On Monday, a driver from our next location picked us up.  We made a quick stop at my school for the family to see where I work and then continued our journey to Guatavita.  We stayed a farm (finca) called La Juanita, run by a guy named Felipe Spath.  The farm has only been opened to visitors for about 9 months so it's not well-known.  We were soooo lucky to have found the place because it was an absolute gem.  (The farm also is a part of WWOOF, so if you're interested in volunteering for a month here, check out the site!)  The atmosphere was very relaxed, still, we were not at a loss for entertainment.  When we arrived, we found out that Sundance Film Festival was visiting that day (and thus the U.S. Embassy as well) and that there would be a movie screening in town.  We met a ton of interesting people because of this event and I will for sure be returning in August for the first rural Tedx event in Colombia, which Felipe is planning and hosting.  So cool!  I need to say, also, that the food was incredible.  Lunch: Rice and beans but with the works! Avocado, plantains, cheese, etc. SO GOOD!  Onces: This custard made of passion fruit (maracuyá) and Dinner: Soup and rice...simple but delicious and it inspired me to make more soup in my own kitchen.

Family bonding time - we all shared one room.  But the beds were clean and comfortable.
Mother/daughter time, visiting a horse farm before the screening of "Buck" - excellent film.
La Juanita

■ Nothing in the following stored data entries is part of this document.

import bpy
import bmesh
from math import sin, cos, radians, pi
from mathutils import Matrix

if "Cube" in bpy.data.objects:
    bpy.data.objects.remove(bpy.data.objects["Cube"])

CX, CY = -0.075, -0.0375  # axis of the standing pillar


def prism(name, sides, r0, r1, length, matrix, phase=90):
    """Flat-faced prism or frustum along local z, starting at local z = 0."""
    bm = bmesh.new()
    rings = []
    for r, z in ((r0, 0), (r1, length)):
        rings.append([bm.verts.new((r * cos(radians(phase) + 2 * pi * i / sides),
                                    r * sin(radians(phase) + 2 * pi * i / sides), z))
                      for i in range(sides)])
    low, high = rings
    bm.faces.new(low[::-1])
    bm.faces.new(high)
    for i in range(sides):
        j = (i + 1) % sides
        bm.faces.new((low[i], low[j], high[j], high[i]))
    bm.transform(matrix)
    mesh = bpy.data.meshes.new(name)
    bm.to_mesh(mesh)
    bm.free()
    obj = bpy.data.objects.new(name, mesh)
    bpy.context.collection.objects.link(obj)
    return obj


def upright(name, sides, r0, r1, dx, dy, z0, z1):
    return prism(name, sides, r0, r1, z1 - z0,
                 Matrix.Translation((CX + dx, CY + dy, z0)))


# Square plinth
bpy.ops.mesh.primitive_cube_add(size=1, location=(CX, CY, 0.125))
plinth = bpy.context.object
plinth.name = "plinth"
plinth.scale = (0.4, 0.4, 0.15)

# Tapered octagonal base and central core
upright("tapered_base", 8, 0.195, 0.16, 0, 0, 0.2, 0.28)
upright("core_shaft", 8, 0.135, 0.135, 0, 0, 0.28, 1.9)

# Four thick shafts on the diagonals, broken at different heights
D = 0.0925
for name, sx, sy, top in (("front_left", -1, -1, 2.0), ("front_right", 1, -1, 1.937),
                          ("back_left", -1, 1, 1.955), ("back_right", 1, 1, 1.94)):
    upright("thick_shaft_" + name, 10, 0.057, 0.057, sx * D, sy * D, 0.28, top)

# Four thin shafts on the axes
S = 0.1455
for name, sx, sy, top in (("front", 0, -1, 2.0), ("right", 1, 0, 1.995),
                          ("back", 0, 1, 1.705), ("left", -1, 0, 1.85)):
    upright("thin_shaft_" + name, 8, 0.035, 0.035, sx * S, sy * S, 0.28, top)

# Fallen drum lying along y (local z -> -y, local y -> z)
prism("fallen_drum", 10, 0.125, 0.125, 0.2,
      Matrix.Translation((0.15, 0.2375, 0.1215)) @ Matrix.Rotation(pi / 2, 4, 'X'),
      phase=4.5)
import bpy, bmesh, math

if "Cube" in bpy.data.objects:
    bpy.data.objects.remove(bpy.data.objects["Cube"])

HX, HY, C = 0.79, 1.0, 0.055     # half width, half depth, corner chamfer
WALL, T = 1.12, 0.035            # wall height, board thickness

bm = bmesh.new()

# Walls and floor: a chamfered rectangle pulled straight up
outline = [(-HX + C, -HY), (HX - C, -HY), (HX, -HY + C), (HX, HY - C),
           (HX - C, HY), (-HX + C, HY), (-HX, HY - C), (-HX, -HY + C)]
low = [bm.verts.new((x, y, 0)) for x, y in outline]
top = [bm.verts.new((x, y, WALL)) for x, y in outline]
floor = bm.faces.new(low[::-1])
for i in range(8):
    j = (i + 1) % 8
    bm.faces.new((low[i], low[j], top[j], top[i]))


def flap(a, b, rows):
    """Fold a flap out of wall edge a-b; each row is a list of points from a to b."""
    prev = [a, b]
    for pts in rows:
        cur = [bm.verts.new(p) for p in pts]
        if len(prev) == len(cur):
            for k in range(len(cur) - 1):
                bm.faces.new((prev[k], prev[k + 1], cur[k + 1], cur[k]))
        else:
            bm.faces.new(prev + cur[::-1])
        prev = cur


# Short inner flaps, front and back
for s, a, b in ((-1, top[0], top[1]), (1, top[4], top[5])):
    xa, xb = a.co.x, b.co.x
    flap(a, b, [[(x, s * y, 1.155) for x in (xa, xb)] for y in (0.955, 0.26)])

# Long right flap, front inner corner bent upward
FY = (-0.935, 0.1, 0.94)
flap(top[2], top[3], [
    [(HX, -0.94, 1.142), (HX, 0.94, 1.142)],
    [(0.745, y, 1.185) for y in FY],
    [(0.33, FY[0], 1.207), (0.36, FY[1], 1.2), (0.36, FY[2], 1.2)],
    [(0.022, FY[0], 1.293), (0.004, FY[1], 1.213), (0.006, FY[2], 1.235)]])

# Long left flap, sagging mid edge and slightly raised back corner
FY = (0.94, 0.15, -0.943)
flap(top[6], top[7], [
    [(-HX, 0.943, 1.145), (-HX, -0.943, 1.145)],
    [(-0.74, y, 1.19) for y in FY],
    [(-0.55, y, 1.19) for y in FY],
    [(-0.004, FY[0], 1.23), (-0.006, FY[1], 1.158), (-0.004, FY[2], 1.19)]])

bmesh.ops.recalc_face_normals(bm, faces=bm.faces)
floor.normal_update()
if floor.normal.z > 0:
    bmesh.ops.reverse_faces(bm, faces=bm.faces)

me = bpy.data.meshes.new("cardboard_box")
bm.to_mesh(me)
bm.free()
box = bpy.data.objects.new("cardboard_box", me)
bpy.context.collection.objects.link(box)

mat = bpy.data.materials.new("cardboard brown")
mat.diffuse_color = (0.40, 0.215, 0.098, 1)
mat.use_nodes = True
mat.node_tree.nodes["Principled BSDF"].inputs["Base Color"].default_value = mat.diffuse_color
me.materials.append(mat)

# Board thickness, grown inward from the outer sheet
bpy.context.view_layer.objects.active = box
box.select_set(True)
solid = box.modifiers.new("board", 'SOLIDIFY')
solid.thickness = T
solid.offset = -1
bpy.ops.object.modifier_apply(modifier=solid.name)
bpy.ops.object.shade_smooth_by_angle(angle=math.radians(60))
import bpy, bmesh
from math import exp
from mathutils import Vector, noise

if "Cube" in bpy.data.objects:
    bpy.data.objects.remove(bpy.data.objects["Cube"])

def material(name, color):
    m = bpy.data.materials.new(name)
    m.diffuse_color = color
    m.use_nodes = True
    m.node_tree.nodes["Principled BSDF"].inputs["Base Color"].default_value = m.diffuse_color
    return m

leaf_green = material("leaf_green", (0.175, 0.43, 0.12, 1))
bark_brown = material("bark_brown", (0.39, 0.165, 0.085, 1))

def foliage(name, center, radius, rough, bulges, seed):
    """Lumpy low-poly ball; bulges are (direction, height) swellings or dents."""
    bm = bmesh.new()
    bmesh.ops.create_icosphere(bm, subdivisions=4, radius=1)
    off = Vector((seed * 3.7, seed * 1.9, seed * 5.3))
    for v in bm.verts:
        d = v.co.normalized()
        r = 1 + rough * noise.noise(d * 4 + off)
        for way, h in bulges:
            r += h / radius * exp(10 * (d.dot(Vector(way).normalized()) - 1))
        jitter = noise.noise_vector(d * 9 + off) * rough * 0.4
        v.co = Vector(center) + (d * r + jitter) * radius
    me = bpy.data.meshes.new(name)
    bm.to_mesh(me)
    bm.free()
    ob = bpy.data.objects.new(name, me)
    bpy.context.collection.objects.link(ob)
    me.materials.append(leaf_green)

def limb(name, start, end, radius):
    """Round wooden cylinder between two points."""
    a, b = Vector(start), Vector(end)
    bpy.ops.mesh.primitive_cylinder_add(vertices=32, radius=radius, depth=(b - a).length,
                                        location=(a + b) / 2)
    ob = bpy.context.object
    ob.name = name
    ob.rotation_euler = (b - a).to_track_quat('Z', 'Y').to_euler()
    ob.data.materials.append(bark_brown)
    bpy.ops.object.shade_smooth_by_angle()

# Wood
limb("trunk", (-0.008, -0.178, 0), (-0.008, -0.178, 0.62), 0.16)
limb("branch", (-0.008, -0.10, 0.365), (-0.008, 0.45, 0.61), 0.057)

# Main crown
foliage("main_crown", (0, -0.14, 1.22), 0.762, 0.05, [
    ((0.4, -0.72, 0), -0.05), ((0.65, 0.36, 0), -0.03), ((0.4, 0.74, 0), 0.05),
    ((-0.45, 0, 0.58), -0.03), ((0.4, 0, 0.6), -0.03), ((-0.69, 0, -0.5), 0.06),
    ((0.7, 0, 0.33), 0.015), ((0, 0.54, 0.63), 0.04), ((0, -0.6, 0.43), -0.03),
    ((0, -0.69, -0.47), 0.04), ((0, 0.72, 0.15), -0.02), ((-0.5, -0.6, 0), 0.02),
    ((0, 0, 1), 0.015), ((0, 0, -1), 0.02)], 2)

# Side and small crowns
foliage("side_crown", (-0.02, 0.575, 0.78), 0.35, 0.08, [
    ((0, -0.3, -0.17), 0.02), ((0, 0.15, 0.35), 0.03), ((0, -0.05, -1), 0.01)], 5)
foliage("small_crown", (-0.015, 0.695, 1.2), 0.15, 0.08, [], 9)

La Juanita overlooks the reservoir of Tolimé but over the ridge behind the house is the legendary, Guatavita Lake.  On Tuesday we had a delicious breakfast and then hit the trail around 10 am.  The beginning of the hike was not easy, it was a pretty steep climb.  The views and the surroundings, however, were breath-taking.  I think we probably climbed for 2 or more hours before we stopped for snacks: bocadillo (guava candy), peanuts, cookies, and hot tea.

We then continued through the páramo where it began to pour.  Oof.  The views were still stunning but we were cold in wet.  This was not my favorite part, but my family still talks about how great this hike was.  After about 1 - 2 hours we stopped for lunch.  We were soaked to the bone and cold but were nursed back to life with an amazing feast of homemade bread, hummus, tabouli salad and cheese put together by Felipe and the volunteers.  Additionally, we were seated outside of a house and the woman who lives there turned on some vallenato for us and then brought us hot, sweet coffee!  It was exactly what I needed in order to be able to continue the journey to the lake.

We relaxed for quite a bit and then a van took us to the entrance of the park. I'm not sure if the original plan was to walk and Felipe changed it due to the weather, or if this was part of the original plan.  I was not complaining.  I wanted to see the lake but I was coooold!  We walked another 15 minutes or so from the entrance to reach a series of lookouts of the lake.  This lake, along with several others, were used in worship rituals among the Muisca people, indigenous people that lived here long before the Spaniards arrived.  They would travel from lake to lake and would give thanks for all they had.  The ritual included throwing gold into the lake.  Because of this, Guatavita Lake is still considered a sacred place.  The water level is much lower than it had been because years and years ago, the British (I think) blew up one side of the lake in order to drain it and collect the gold at the bottom (lovely).  After some photo ops and reflection time, we headed home.

Again, we were greeted with endless hot coffee and herbal tea, onces: banana bread made by the gods (aka Felipe), and later dinner: another soup and rice. YUM!  We were all exhausted and relaxed around the fire, reading and journaling, and protecting my mom from the ferocious kitten that lives in the house. 

Ready for our hike - Dad and me
Baby Bubba and his big sister.
My adorable parents
Our Saving Grace: The woman from this house brought us hot coffee to keep us going
Our lunch spot.
View of the reservoir of Tolimé
Guatavita Lake
Cold and wet, but still a happy family with these views
The sun came out and the countryside was gorgeous!
Interested in a trip this awesome? Check out for help with the planning.